Fall protection equipment is an essential component of your safety, but you also need to know how to use the equipment properly. For this, you need appropriate training and an understanding of what is required to be compliant.
Today, safety professionals face a host of challenges. Generational turnover, regulatory changes, budget constraints, and other factors create distractions, interruptions, and frustration. On top of it all, these same professionals are under significant pressure from their organizations to achieve even more aggressive safety goals.
What is risk assessment? Do you check for rain before deciding to carry an umbrella? Doing so is an example of risk assessment, which describes a process for answering three basic questions on a particular hazard:

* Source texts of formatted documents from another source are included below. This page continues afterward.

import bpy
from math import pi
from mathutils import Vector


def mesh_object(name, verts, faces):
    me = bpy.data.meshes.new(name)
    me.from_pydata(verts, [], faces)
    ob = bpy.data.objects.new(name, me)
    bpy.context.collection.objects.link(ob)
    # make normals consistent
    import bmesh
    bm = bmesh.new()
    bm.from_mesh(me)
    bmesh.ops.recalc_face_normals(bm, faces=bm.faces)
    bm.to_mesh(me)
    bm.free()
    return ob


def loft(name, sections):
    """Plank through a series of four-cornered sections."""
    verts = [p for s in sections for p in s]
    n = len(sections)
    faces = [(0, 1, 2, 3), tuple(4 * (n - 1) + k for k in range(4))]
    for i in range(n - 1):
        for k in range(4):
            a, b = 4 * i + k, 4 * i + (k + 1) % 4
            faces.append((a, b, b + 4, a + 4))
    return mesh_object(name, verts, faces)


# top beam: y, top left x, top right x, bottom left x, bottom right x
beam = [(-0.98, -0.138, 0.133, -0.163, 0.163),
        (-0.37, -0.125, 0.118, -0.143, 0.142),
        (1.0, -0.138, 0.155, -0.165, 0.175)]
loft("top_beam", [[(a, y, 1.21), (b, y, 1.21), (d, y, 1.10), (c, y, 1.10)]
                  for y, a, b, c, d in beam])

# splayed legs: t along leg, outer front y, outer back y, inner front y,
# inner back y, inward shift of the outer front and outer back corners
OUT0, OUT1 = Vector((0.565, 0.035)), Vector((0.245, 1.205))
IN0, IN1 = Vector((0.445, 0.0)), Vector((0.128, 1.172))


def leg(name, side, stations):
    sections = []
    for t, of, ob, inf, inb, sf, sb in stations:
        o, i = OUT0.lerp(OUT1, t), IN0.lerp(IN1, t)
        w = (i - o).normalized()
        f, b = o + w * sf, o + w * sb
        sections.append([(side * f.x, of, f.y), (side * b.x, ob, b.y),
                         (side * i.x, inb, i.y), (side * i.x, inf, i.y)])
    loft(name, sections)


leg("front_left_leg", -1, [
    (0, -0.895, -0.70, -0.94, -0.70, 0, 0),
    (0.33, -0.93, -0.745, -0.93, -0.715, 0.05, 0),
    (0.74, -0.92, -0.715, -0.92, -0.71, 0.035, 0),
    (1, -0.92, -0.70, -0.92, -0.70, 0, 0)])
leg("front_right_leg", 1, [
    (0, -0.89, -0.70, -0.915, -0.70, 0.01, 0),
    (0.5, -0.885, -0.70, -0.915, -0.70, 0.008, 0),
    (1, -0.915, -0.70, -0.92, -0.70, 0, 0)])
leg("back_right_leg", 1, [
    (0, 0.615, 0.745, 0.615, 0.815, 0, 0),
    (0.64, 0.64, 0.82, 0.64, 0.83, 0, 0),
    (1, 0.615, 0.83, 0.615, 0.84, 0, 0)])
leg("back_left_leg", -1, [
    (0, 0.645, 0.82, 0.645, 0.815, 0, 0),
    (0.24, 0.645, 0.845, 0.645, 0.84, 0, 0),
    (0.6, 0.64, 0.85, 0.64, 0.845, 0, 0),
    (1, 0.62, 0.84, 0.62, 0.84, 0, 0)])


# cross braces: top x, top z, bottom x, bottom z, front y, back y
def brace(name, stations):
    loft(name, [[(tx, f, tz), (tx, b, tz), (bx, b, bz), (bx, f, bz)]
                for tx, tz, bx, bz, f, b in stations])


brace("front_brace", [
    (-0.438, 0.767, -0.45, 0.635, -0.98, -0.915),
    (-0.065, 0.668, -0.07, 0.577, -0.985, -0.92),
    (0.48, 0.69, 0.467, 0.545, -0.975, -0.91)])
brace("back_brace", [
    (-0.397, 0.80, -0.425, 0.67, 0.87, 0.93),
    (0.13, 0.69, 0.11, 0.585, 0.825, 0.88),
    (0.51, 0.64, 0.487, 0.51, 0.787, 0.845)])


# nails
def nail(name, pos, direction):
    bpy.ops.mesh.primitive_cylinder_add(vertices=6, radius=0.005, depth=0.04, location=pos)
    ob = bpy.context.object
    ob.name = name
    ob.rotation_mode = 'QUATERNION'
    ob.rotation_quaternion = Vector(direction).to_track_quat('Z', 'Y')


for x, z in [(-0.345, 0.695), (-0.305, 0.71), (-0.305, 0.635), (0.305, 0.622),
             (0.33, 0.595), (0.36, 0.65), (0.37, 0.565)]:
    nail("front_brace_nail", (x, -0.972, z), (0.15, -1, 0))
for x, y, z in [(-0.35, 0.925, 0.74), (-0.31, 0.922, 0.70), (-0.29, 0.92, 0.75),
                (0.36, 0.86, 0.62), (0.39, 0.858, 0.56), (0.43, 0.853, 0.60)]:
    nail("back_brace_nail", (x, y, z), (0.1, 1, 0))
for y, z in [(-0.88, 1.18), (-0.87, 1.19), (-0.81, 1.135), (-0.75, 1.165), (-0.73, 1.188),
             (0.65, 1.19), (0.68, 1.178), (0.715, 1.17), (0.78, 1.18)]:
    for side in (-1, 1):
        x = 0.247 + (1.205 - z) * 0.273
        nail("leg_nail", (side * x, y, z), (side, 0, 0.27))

Markets are disrupted at a quicker pace than ever before. Welcome to the 2020s. Tesla is valued at more than Ford and GM combined. The combustion engine and its complementary industries have reached their peak and have nowhere to go but down. Jobs in heavy production are being eliminated by automation. The Coronavirus races across the globe.
Recognizing dangerous combustible dust situations in manufacturing plants and processing facilities helps you to quickly observe and recognize an unsafe situation in everyday work environments, evaluate whether you and your coworkers are in harm’s way, and decide what steps are necessary to make the area safe.
Lagging indicators are simply rates of injuries that have already happened. If we know how and why these incidents occurred, we can transfer this knowledge into our continual hazard analysis, improve our hazard controls, communicate them and begin to validate their use.
No fall protection equipment — regardless of how effective — can save an employee who is not properly trained in its use. Therefore, to maintain a safe and productive environment for workers at height, proper fall protection training is the first and most important step in your fall protection program.
Now that flame resistant (FR), arc rated (AR) fabrics have lightweight and breathable performance features which can greatly benefit workers in the oil and gas industry, the first quarter is a good time to consider incorporating innovative FR/AR fabrics into your personal protective equipment (PPE) program.
Each day that they are in use, forklifts and other types of powered industrial equipment must be inspected prior to operation. But often, not nearly as much thought is given to the battery charging stations that keep many of these essential machines running.
Among the articles in the March 2020 issue of ISHN Magazine, we feature a special report on musculoskeletal disorders (MSDs) and ways to prevent, we look at the 'fatal four' top causes of construction worker fatalities, read the Q&A with Robin Fleming, CEO of ANVL, about giving frontline workers a voice, and much more.